Vijetha review: Kalyan Dhev's debut is a cliched family drama salvaged by Murali Sharma
For beginners, acting in front of the camera is probably akin to learning how to swim. It’s understandably a nerve-wracking experience to stay afloat and tell yourself that you can do it. In Rakesh Sashi’s Vijetha, newcomer Kalyan Dhev finds himself in one such situation, and, as a result, everything about the film feels like it was done under professional supervision. A tried-and-tested formula, father-son relationship, and an irresponsible son mending his ways for the sake of his family—you might yawn as you read more such phrases, but since it’s a launchpad for Kalyan, it’s what’s called a ‘safe project’ in cinematic parlance.
Instead of pushing him to fight his fear and learn to swim, Rakesh Sashi and rest of the team arm Kalyan with every possible safety gear and slowly place him in a 2 ft deep swimming pool. The stakes are that low. But then, the film finds an unlikely hero in Murali Sharma, who single-handedly makes you root for him and the film, too, to a certain extent.
The film is about Srinivasa Rao (Murali Sharma), who gives up his dream for his family and never complains about anything in life. He loves his son Ram (Kalyan) so much that he fulfills all his wishes even though his son shows no signs of taking up any responsibility in his life. Then, one fine day, Ram gets a reality check about his future which leads him on a different path. The rest of the story is about how he manages to become the ideal son that his father always wanted to see.
If it makes you wonder why Telugu filmmakers are so obsessed with pitching their protagonists as irresponsible youngsters with overbearing and kind-hearted parents, then the answer is simple—Everyone loves an underdog’s story. No wonder the hero almost always changes to become a better person and inspiring everyone around him. In Vijetha, too, Rakesh Sashi follows a similar path, although there’s no space left for inspiration by the time the film ends.
Kalyan Dhev, too, starts off as an underdog whose poor academic performance becomes a huge obstacle when he applies for jobs. But then, since he’s the hero, he’s also full of ideas. One such million dollar idea is to make the art of surprising people into a business model. It’s the in-thing these days, and this sub-plot in the film is tied to the hero’s journey to make his family proud. But then, Surprise!!! None of the surprises that the hero and his gang plan for their clients come as surprise to the audience.
It’s little surprise that everything happens by design, and there’s absolutely no sudden twists and turns in this family drama.

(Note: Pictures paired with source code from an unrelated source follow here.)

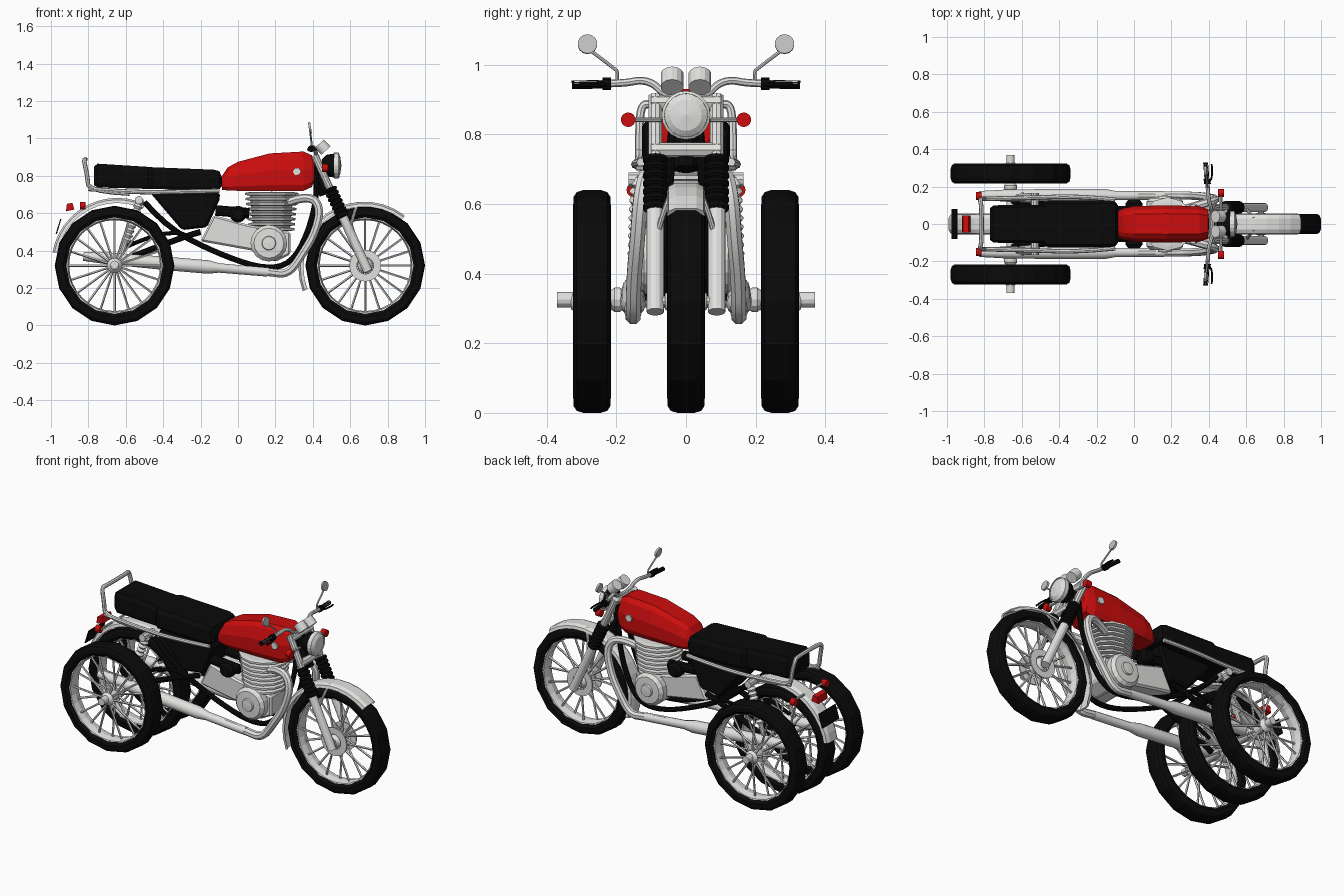
import bpy, bmesh, math
from mathutils import Vector

if "Cube" in bpy.data.objects:
    bpy.data.objects.remove(bpy.data.objects["Cube"])


def material(name, rgb):
    m = bpy.data.materials.new(name)
    m.use_nodes = True
    m.diffuse_color = (*rgb, 1)
    m.node_tree.nodes["Principled BSDF"].inputs["Base Color"].default_value = (*rgb, 1)
    return m


BLACK = material("black", (0.003, 0.003, 0.003))
SILVER = material("silver", (0.75, 0.75, 0.74))
GLASS = material("pale_glass", (0.55, 0.55, 0.55))
RED = material("red", (0.6, 0.004, 0.004))


def finish(name, mesh, mat, mirror=False, smooth=False, bevel=0):
    ob = bpy.data.objects.new(name, mesh)
    bpy.context.collection.objects.link(ob)
    mesh.materials.clear()
    mesh.materials.append(mat)
    if smooth:
        bpy.ops.object.select_all(action="DESELECT")
        ob.select_set(True)
        bpy.context.view_layer.objects.active = ob
        bpy.ops.object.shade_smooth_by_angle(angle=math.radians(40))
    if bevel:
        mod = ob.modifiers.new("bevel", "BEVEL")
        mod.width, mod.segments = bevel, 1
    if mirror:
        mod = ob.modifiers.new("mirror", "MIRROR")
        mod.use_axis = (False, True, False)
    return ob


def from_bmesh(name, bm, mat, **kw):
    bmesh.ops.remove_doubles(bm, verts=bm.verts, dist=0.0001)
    bmesh.ops.recalc_face_normals(bm, faces=bm.faces)
    mesh = bpy.data.meshes.new(name)
    bm.to_mesh(mesh)
    bm.free()
    return finish(name, mesh, mat, **kw)


def lathe(name, profile, loc, axis, mat, n=16, closed=False, arc=None, squash=1, **kw):
    """Turn (radius, offset) pairs about an axis, fully or through an arc."""
    bm = bmesh.new()
    d = Vector(axis).normalized()
    u = Vector((1, 0, 0)) if abs(d.y) > 0.9 else d.cross(Vector((0, 1, 0))).normalized()
    v = u.cross(d)
    a0, a1 = [math.radians(a) for a in arc or (0, 360)]
    rings = []
    for i in range(n + 1):
        a = a0 + (a1 - a0) * i / n
        rings.append([bm.verts.new(Vector(loc) + d * t + u * (r * math.cos(a))
                                   + v * (r * squash * math.sin(a))) for r, t in profile])
    k = len(profile)
    for p, q in zip(rings, rings[1:]):
        for j in range(k if closed else k - 1):
            bm.faces.new((p[j], p[(j + 1) % k], q[(j + 1) % k], q[j]))
    if arc:
        bm.faces.new(rings[0])
        bm.faces.new(rings[-1])
    return from_bmesh(name, bm, mat, **kw)


def rod(name, a, b, r, mat, r2=None, n=10, **kw):
    a, b = Vector(a), Vector(b)
    r2 = r if r2 is None else r2
    return lathe(name, [(0, 0), (r, 0), (r2, (b - a).length), (0, (b - a).length)],
                 a, b - a, mat, n=n, **kw)


def tube(name, points, r, mat, mirror=False):
    """Rounded bent pipe through guide points."""
    cu = bpy.data.curves.new(name, "CURVE")
    cu.dimensions, cu.bevel_depth, cu.bevel_resolution, cu.use_fill_caps = "3D", r, 2, True
    sp = cu.splines.new("NURBS")
    sp.points.add(len(points) - 1)
    for p, co in zip(sp.points, points):
        p.co = (*co, 1)
    sp.order_u, sp.use_endpoint_u, sp.resolution_u = 3, True, 4
    temp = bpy.data.objects.new("temp", cu)
    bpy.context.collection.objects.link(temp)
    bpy.context.view_layer.update()
    mesh = bpy.data.meshes.new_from_object(
        temp.evaluated_get(bpy.context.evaluated_depsgraph_get()))
    bpy.data.objects.remove(temp)
    return finish(name, mesh, mat, mirror=mirror, smooth=True)


def prism(name, outline, y0, y1, mat, **kw):
    bm = bmesh.new()
    a, b = [[bm.verts.new((x, y, z)) for x, z in outline] for y in (y0, y1)]
    bm.faces.new(a)
    bm.faces.new(b)
    for i in range(len(a)):
        j = (i + 1) % len(a)
        bm.faces.new((a[i], a[j], b[j], b[i]))
    return from_bmesh(name, bm, mat, **kw)


def loft(name, stations, section, mat, **kw):
    """Skin (x, bottom, top, half width) stations with a mirrored section."""
    bm = bmesh.new()
    rings = []
    full = section + [(-w, h) for w, h in reversed(section)]
    for x, lo, hi, half in stations:
        rings.append([bm.verts.new((x, half * w, lo + (hi - lo) * h)) for w, h in full])
    k = len(full)
    for p, q in zip(rings, rings[1:]):
        for j in range(k):
            bm.faces.new((p[j], p[(j + 1) % k], q[(j + 1) % k], q[j]))
    bm.faces.new(rings[0])
    bm.faces.new(rings[-1])
    return from_bmesh(name, bm, mat, **kw)


# Wheels: tyre, rim, hub and spokes
def wheel(name, x, y, spokes):
    c = (x, y, 0.32)
    half = [(0.258, 0.042), (0.275, 0.054), (0.3, 0.053), (0.314, 0.044), (0.32, 0.025)]
    lathe(name + "_tyre", half + [(r, -t) for r, t in reversed(half)], c, (0, 1, 0), BLACK, closed=True)
    lathe(name + "_rim", [(0.264, 0.042), (0.25, 0.038), (0.243, 0), (0.25, -0.038), (0.264, -0.042)],
          c, (0, 1, 0), SILVER, n=32, closed=True)
    lathe(name + "_hub", [(0, -0.06), (0.022, -0.06), (0.04, -0.04), (0.025, -0.03), (0.025, 0.03),
                          (0.04, 0.04), (0.022, 0.06), (0, 0.06)], c, (0, 1, 0), SILVER)
    for i in range(spokes):
        a = 2 * math.pi * i / spokes
        d = Vector((math.cos(a), 0, math.sin(a)))
        side = Vector((0, 0.035 if i % 2 else -0.035, 0))
        rod(name + "_spoke", Vector(c) + d * 0.025 + side, Vector(c) + d * 0.25 + side * 0.3,
            0.0065, SILVER, n=5)


wheel("front_wheel", 0.68, 0, 20)
for label, y in (("near_rear_wheel", -0.27), ("middle_rear_wheel", 0), ("far_rear_wheel", 0.27)):
    wheel(label, -0.66, y, 20)
lathe("brake_disc", [(0.085, 0.042), (0.085, 0.05), (0.045, 0.05), (0.045, 0.042)],
      (0.68, 0, 0.32), (0, 1, 0), SILVER, n=20, closed=True, mirror=True)
rod("front_axle", (0.68, -0.1, 0.32), (0.68, 0.1, 0.32), 0.016, SILVER)
rod("rear_axle", (-0.66, -0.37, 0.325), (-0.66, 0.37, 0.325), 0.022, SILVER, n=12)
lathe("axle_collar", [(0, 0), (0.025, 0), (0.035, 0.015), (0.035, 0.03), (0.02, 0.05), (0, 0.05)],
      (-0.66, 0.175, 0.325), (0, 1, 0), SILVER, n=12, mirror=True)

# Mudguards
guard = [(0.325, -0.055), (0.342, -0.05), (0.352, -0.03), (0.352, 0.03), (0.342, 0.05), (0.325, 0.055),
         (0.325, 0.05), (0.344, 0.028), (0.344, -0.028), (0.325, -0.05)]
lathe("front_mudguard", guard, (0.675, 0, 0.31), (0, 1, 0), SILVER, n=14, closed=True, arc=(52, 201))
lathe("rear_mudguard", guard, (-0.645, 0, 0.33), (0, 1, 0), SILVER, n=12, closed=True, arc=(65, 170))

# Tank and seat
loft("fuel_tank", [(-0.085, 0.725, 0.8, 0.07), (-0.055, 0.722, 0.845, 0.085), (0.0, 0.72, 0.875, 0.095),
                   (0.17, 0.72, 0.92, 0.1), (0.35, 0.72, 0.93, 0.095), (0.395, 0.74, 0.91, 0.08),
                   (0.41, 0.78, 0.87, 0.07)],
     [(0.85, 0), (1, 0.15), (1, 0.55), (0.8, 0.88), (0.55, 1)], RED)
rod("tank_badge", (0.315, 0.09, 0.823), (0.315, 0.104, 0.823), 0.022, SILVER, n=6, mirror=True)
loft("seat", [(-0.77, 0.75, 0.85, 0.085), (-0.75, 0.738, 0.865, 0.1), (-0.48, 0.73, 0.848, 0.103),
              (-0.46, 0.73, 0.846, 0.126), (-0.13, 0.722, 0.833, 0.126), (-0.1, 0.728, 0.825, 0.118),
              (-0.085, 0.745, 0.79, 0.1)],
     [(0.92, 0), (1, 0.15), (1, 0.8), (0.88, 1)], BLACK)
prism("side_panels", [(-0.47, 0.71), (-0.095, 0.71), (-0.1, 0.67), (-0.165, 0.525), (-0.3, 0.51)],
      -0.105, 0.105, BLACK, bevel=0.012)

# Engine with cooling fins, crankcase, round covers and intake
fins = [(0, 0.5)]
for i in range(8):
    z, r = 0.505 + i * 0.027, 0.122 + i * 0.003
    fins += [(r - 0.025, z), (r, z + 0.004), (r, z + 0.015), (r - 0.025, z + 0.019)]
lathe("engine_fins", fins + [(0, 0.715)], (0.18, 0, 0), (0, 0, 1), SILVER, n=12)
prism("crankcase", [(-0.2, 0.45), (-0.13, 0.59), (0.05, 0.54), (0.28, 0.5), (0.28, 0.38), (0.2, 0.34),
                    (0.08, 0.4)], -0.085, 0.085, SILVER, bevel=0.01)
lathe("engine_cover", [(0, 0), (0.098, 0), (0.098, 0.12), (0.08, 0.138), (0.038, 0.14), (0.035, 0.15),
                       (0, 0.152)], (0.165, 0, 0.44), (0, 1, 0), SILVER, mirror=True)
rod("intake_pipe", (-0.12, 0.07, 0.615), (0.06, 0.07, 0.6), 0.028, BLACK, mirror=True)
lathe("carburettor", [(0, -0.04), (0.03, -0.04), (0.045, -0.02), (0.045, 0.02), (0.03, 0.04), (0, 0.04)],
      (0.0, 0.09, 0.595), (0, 1, 0), BLACK, n=12, mirror=True)

# Exhausts
tube("exhaust_pipe", [(0.27, 0.08, 0.66), (0.38, 0.11, 0.7), (0.445, 0.13, 0.63), (0.41, 0.14, 0.49),
                      (0.35, 0.15, 0.39), (0.27, 0.152, 0.27), (0.17, 0.152, 0.285), (0.02, 0.152, 0.3)],
     0.023, SILVER, mirror=True)
muffler_start, muffler_dir = (0.16, 0.152, 0.285), (-0.99, 0, 0.085)
lathe("muffler", [(0, 0), (0.024, 0), (0.025, 0.26), (0.036, 0.32), (0.036, 0.5), (0.032, 0.85),
                  (0.024, 0.99), (0.018, 0.99), (0, 0.95)], muffler_start, muffler_dir, SILVER, n=12,
      mirror=True, smooth=True)

# Frame and rear suspension
tube("down_tube", [(0.41, 0.03, 0.86), (0.43, 0.045, 0.74), (0.385, 0.06, 0.52), (0.29, 0.07, 0.33),
                   (0.14, 0.075, 0.3), (-0.1, 0.08, 0.38), (-0.38, 0.085, 0.52), (-0.5, 0.09, 0.66)],
     0.015, BLACK, mirror=True)
rod("head_tube", (0.4, 0, 0.9), (0.47, 0, 0.7), 0.035, BLACK)
tube("swing_arm", [(-0.2, 0.09, 0.5), (-0.3, 0.09, 0.475), (-0.66, 0.12, 0.33)], 0.016, BLACK, mirror=True)
tube("frame_brace", [(-0.27, 0.1, 0.48), (-0.37, 0.1, 0.53), (-0.62, 0.11, 0.41)], 0.011, BLACK, mirror=True)
top, low = Vector((-0.52, 0.135, 0.68)), Vector((-0.63, 0.145, 0.36))
rod("shock_absorber", top, low, 0.014, SILVER, mirror=True)
coils = [(0.014, 0)]
for i in range(9):
    coils += [(0.027, 0.02 + i * 0.027), (0.017, 0.034 + i * 0.027)]
lathe("shock_spring", coils, top, low - top, SILVER, n=10, mirror=True)
rod("shock_mount", (-0.53, 0.06, 0.67), (-0.53, 0.165, 0.67), 0.022, SILVER, mirror=True)

# Rear rails and grab handle
tube("side_rail", [(-0.1, 0.13, 0.72), (-0.3, 0.15, 0.715), (-0.55, 0.14, 0.71), (-0.8, 0.135, 0.73)],
     0.012, SILVER, mirror=True)
tube("grab_handle", [(-0.58, 0.135, 0.705), (-0.8, 0.135, 0.715), (-0.805, 0.135, 0.8), (-0.825, 0.13, 0.885),
                     (-0.815, 0.1, 0.888), (-0.815, -0.1, 0.888), (-0.825, -0.13, 0.885),
                     (-0.805, -0.135, 0.8), (-0.8, -0.135, 0.715), (-0.58, -0.135, 0.705)], 0.012, SILVER)

# Tail lamp, number plate and rear indicators
prism("tail_lamp", [(-0.92, 0.61), (-0.915, 0.65), (-0.885, 0.655), (-0.875, 0.62)], -0.045, 0.045, RED)
prism("plate_holder", [(-0.975, 0.49), (-0.95, 0.57), (-0.944, 0.57), (-0.968, 0.49)], -0.08, 0.08, BLACK)
rod("rear_indicator_stalk", (-0.82, 0.04, 0.64), (-0.82, 0.15, 0.64), 0.007, SILVER, mirror=True)
rod("rear_indicator", (-0.845, 0.15, 0.64), (-0.815, 0.15, 0.64), 0.021, RED, n=12, mirror=True)

# Front fork: upper leg, ribbed gaiter, lower leg and yokes
fork_top, fork_low = Vector((0.41, 0.088, 0.91)), Vector((0.695, 0.088, 0.29))
fork = fork_low - fork_top
rod("fork_upper", fork_top, fork_top + fork * 0.5, 0.02, SILVER, mirror=True)
ribs = [(0.02, 0)]
for i in range(7):
    ribs += [(0.036, 0.006 + i * 0.025), (0.036, 0.016 + i * 0.025), (0.028, 0.023 + i * 0.025)]
lathe("fork_gaiter", ribs, fork_top + fork * 0.28, fork, BLACK, n=12, mirror=True)
rod("fork_lower", fork_top + fork * 0.52, fork_low, 0.025, SILVER, n=12, mirror=True)
for t in (0.03, 0.25):
    p = fork_top + fork * t
    rod("fork_yoke", (p.x, -0.1, p.z), (p.x, 0.1, p.z), 0.022, SILVER, n=8)
tube("mudguard_stay", [(0.6, 0.08, 0.52), (0.62, 0.06, 0.6), (0.64, 0.03, 0.655)], 0.008, SILVER, mirror=True)

# Headlamp, dials and front indicators
lathe("headlamp_shell", [(0, 0), (0.035, 0.005), (0.058, 0.03), (0.064, 0.07)], (0.445, 0, 0.855), (1, 0, 0),
      BLACK, n=20, smooth=True)
lathe("headlamp_rim", [(0.06, 0), (0.07, 0), (0.07, 0.025), (0.062, 0.03)], (0.512, 0, 0.855), (1, 0, 0),
      SILVER, n=20, closed=True)
lathe("headlamp_glass", [(0.064, 0), (0.045, 0.012), (0, 0.018)], (0.535, 0, 0.855), (1, 0, 0), SILVER, n=20)
rod("dial", (0.47, 0.04, 0.935), (0.435, 0.04, 0.972), 0.033, SILVER, n=14, mirror=True)
rod("front_indicator_stalk", (0.465, 0.07, 0.842), (0.465, 0.16, 0.842), 0.007, SILVER, mirror=True)
rod("front_indicator", (0.45, 0.166, 0.842), (0.48, 0.166, 0.842), 0.021, RED, n=14, mirror=True)

# Handlebar, grips, levers and mirrors
tube("handlebar", [(0.42, 0, 0.91), (0.42, 0.06, 0.91), (0.41, 0.09, 0.945), (0.4, 0.13, 0.957),
                   (0.395, 0.18, 0.945), (0.385, 0.32, 0.944)], 0.011, SILVER, mirror=True)
rod("grip", (0.39, 0.235, 0.944), (0.383, 0.328, 0.942), 0.013, BLACK, mirror=True)
rod("switch_box", (0.393, 0.215, 0.945), (0.39, 0.24, 0.945), 0.018, BLACK, n=8, mirror=True)
tube("lever", [(0.4, 0.225, 0.943), (0.425, 0.24, 0.942), (0.415, 0.32, 0.94)], 0.005, BLACK, mirror=True)
tube("mirror_stalk", [(0.393, 0.197, 0.945), (0.393, 0.197, 0.98), (0.392, 0.2, 0.985), (0.385, 0.28, 1.045)],
     0.005, SILVER, mirror=True)
rod("mirror", (0.378, 0.283, 1.058), (0.39, 0.283, 1.06), 0.028, GLASS, n=14, mirror=True)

You don't anticipate anything, and, least of all, you don't find yourself investing in the hero's journey. Rakesh sets up the conflict in the drama really well, and then throws it away when the second half begins. There’s one scene, shot in the middle of the night, which Murali Sharma nails so well that it almost broke my heart. But then, neither the father nor his son talk about what happened that night and how it changed both of them. The emotional outburst is almost always from Murali Sharma, who anchors the whole film with his mere presence. He has the best lines in the script and, in the end, when he delivers a speech in front of a huge audience, you inadvertently cheer for him. If this isn’t the sign of him being the real winner in the film, then I don’t know what is.
The film’s lack of ambition and drama isn’t the only thing that sticks out like a sore thumb. The romantic track between Kalyan and Malvika Nair is underwritten. It’s little wonder that the two share absolutely no chemistry. Malvika herself has a poorly written character which doesn’t challenge her in any manner. For most part of the film, you end up staring at the screen desperately hoping for Murali Sharma or Thanikella Bharani to share some words of wisdom about life. And once they appear on screen, nothing else matters. For that brief moment of time, it feels like you are watching a film which you want to care about. And the moment the narrative shifts to something else, the film loses both its poignancy and warmth.
They say that life always gives you second chances to fulfill your dreams. Films are no different. Yet, there’s something amiss about this film. It’s so carefully designed to suit a newcomer that it falls flat as it progresses. Maybe you need to fall to rise. But Vijetha doesn’t even try to stumble, which is why its underdog’s story is so bland. A thumbs down for the film, but then, it also proves why Murali Sharma is such a fine actor. He can make even a cliched drama seem emotional.
Updated Date: Jul 13, 2018 12:42 PM